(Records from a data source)
((
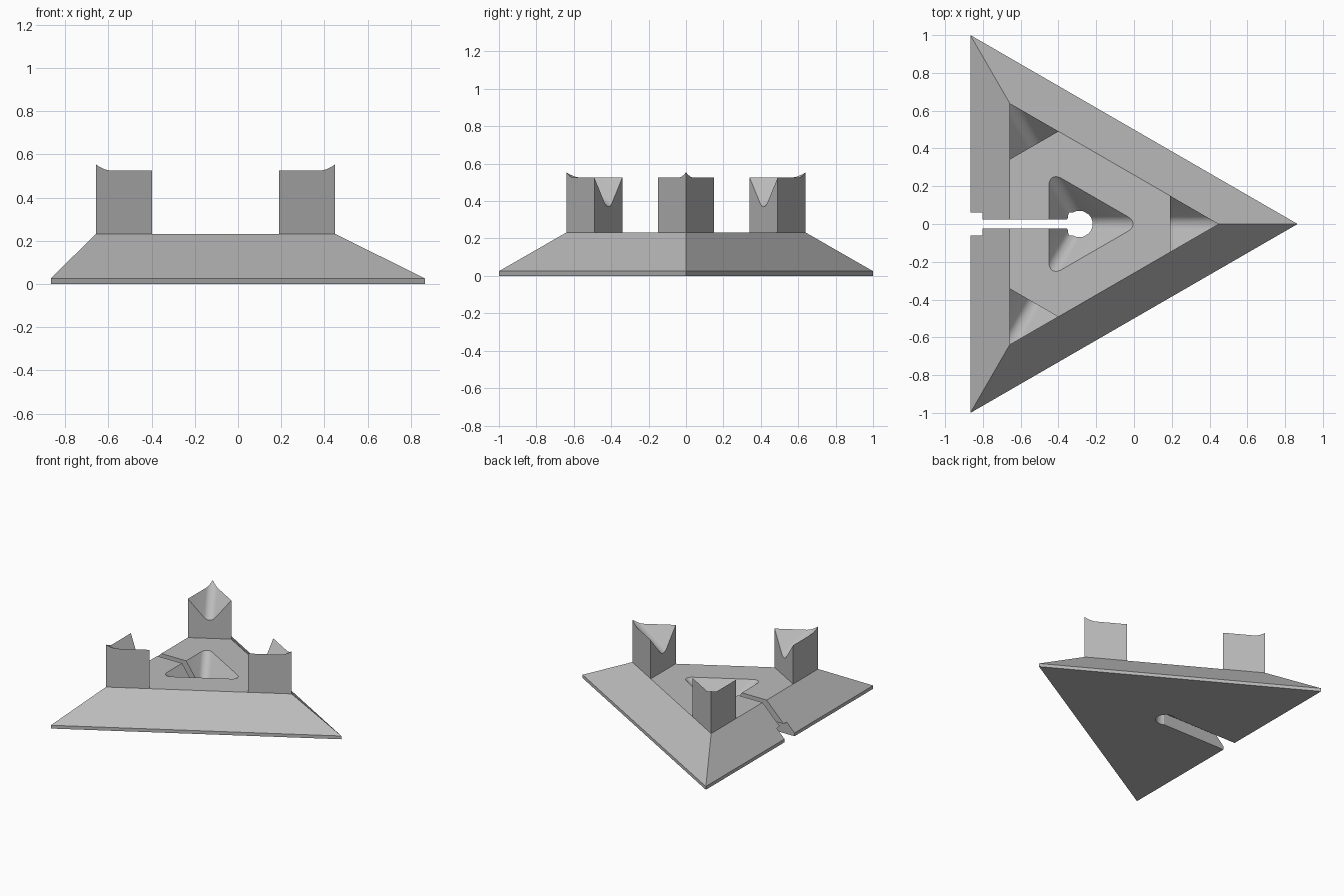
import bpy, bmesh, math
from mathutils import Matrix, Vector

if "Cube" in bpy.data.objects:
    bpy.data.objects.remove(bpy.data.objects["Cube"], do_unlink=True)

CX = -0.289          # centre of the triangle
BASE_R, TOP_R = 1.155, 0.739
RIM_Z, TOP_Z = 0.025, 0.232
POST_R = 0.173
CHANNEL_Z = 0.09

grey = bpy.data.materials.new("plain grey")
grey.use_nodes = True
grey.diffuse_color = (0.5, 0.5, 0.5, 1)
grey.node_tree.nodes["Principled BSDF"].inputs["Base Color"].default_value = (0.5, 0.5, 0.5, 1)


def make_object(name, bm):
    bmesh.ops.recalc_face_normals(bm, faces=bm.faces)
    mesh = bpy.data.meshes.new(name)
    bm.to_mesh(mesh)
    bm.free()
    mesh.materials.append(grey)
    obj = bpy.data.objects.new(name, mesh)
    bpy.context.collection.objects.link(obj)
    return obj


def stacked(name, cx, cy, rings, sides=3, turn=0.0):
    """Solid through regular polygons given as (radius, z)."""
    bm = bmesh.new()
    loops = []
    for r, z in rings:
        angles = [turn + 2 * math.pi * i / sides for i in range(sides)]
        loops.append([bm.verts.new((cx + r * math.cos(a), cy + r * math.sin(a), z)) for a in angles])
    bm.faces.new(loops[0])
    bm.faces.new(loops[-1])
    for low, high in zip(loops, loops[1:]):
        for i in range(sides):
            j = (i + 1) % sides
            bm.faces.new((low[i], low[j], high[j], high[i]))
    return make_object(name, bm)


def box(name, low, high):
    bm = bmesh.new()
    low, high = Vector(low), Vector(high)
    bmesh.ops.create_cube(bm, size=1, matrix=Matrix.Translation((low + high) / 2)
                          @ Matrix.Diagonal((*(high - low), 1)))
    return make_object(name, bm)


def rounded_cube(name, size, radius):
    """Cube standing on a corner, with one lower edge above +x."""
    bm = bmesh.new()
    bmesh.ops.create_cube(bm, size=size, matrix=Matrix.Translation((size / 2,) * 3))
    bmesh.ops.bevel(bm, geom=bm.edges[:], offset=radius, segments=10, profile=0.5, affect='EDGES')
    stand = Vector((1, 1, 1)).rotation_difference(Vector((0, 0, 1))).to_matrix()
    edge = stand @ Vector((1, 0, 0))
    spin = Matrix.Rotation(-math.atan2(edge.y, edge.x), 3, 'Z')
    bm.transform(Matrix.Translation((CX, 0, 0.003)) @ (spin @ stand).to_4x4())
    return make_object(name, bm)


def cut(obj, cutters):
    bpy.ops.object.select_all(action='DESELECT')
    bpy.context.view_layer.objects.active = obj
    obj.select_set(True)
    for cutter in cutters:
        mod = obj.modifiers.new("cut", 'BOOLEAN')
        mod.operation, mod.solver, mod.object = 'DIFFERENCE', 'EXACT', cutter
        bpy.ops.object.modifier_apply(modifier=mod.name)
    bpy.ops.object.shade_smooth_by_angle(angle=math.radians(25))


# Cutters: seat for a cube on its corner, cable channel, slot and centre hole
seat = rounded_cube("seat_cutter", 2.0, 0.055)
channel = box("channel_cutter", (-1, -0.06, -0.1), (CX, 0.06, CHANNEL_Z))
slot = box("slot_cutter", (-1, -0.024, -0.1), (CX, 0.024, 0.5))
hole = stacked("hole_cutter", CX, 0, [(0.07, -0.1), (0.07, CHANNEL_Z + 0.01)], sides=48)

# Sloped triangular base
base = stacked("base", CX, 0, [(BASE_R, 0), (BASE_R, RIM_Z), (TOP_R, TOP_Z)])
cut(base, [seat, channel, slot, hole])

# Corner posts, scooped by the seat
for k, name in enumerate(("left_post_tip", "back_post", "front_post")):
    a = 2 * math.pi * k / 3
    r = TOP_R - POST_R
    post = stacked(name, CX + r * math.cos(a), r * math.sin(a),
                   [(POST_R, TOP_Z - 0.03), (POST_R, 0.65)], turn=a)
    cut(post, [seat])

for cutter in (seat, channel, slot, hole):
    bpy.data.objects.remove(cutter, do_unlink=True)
))
((
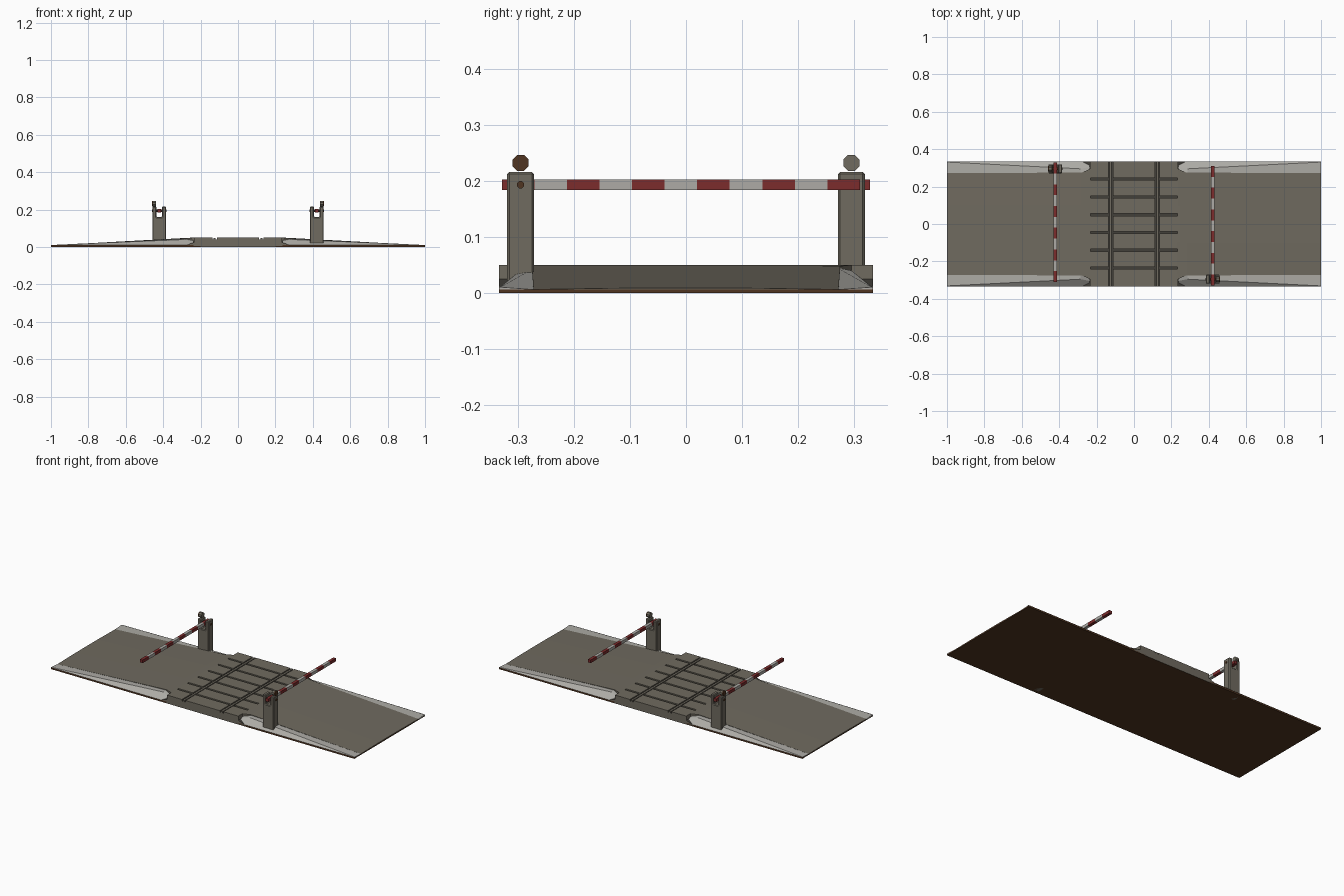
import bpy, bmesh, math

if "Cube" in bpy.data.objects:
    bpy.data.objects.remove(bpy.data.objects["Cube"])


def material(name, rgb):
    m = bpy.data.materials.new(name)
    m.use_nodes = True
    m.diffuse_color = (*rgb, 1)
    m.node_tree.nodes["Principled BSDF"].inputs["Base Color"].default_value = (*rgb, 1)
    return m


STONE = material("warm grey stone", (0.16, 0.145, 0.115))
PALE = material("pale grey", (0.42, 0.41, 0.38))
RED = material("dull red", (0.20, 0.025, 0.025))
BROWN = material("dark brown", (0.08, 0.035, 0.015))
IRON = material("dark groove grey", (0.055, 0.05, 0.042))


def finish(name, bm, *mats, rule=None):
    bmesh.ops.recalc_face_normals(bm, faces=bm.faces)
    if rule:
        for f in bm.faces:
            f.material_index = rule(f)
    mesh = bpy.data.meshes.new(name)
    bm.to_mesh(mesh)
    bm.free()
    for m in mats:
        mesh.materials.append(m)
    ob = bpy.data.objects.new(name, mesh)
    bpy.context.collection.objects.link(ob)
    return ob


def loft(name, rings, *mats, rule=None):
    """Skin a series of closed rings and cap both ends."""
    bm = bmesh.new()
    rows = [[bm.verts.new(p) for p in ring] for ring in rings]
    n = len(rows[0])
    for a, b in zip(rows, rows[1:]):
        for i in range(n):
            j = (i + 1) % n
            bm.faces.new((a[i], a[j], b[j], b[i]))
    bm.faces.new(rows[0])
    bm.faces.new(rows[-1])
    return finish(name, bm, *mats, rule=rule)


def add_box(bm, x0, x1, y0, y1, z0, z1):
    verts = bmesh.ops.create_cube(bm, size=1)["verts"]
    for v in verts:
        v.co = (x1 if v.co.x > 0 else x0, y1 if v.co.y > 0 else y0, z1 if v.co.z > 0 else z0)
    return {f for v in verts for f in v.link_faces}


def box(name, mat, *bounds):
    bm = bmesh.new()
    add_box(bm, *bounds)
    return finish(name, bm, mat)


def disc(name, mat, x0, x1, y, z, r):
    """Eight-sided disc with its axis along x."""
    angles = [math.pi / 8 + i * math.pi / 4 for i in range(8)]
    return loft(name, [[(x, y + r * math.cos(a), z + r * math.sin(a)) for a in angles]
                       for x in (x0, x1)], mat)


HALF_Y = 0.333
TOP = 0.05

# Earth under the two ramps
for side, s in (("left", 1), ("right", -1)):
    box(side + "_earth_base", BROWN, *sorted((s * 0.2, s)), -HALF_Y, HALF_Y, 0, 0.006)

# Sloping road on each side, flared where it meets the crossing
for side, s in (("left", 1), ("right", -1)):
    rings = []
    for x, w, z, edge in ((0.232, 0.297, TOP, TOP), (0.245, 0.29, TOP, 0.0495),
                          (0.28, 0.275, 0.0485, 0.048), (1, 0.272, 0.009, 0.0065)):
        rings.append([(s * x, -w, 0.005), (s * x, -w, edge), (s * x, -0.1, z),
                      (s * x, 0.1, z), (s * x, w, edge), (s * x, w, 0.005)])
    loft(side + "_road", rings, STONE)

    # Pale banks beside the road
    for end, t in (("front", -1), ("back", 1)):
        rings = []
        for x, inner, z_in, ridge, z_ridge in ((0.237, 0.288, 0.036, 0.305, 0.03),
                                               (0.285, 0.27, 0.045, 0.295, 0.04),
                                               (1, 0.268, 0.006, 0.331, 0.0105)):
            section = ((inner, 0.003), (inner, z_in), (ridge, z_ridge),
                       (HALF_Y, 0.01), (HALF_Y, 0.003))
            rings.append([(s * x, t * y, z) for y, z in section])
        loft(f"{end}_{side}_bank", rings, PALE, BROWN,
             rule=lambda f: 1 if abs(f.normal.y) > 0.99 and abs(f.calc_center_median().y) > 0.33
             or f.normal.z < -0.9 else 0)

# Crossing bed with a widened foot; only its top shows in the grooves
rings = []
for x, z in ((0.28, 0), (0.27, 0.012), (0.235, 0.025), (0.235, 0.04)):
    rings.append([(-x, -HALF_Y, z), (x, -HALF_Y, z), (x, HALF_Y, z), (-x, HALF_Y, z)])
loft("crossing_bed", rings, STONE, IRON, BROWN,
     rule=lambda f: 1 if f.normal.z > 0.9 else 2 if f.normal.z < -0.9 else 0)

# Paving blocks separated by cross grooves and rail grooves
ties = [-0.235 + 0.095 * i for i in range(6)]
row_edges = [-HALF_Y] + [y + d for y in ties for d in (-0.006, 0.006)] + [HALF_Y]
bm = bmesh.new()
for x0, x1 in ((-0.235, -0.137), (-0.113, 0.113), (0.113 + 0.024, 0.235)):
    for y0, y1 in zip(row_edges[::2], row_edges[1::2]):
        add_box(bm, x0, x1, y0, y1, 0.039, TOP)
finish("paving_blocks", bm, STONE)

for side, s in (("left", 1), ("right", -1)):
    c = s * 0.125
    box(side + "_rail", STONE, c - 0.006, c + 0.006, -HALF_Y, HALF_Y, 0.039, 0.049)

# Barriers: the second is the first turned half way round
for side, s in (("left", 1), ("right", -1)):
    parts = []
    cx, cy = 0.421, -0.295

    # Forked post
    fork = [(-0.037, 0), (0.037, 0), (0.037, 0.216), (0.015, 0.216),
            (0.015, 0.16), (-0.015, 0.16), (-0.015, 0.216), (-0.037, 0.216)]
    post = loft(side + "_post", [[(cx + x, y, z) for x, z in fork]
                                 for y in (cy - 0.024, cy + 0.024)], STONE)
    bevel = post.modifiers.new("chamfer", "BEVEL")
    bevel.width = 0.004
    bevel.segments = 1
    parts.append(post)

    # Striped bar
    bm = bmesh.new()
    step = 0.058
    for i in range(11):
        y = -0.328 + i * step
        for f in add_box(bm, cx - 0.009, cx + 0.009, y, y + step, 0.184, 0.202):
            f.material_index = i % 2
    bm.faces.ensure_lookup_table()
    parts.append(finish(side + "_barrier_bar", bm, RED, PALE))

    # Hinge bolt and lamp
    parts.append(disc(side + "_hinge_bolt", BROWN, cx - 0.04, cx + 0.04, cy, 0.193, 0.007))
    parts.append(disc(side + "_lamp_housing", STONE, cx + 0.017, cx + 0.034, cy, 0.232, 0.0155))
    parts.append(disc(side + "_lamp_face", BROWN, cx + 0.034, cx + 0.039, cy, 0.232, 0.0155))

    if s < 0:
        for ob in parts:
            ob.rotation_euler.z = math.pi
))
_Task to complete_
Please find all lines of the entries that hold the string "True" and copy them.

_Expected output_
    bpy.data.objects.remove(bpy.data.objects["Cube"], do_unlink=True)
grey.use_nodes = True
    obj.select_set(True)
    bpy.data.objects.remove(cutter, do_unlink=True)
    m.use_nodes = True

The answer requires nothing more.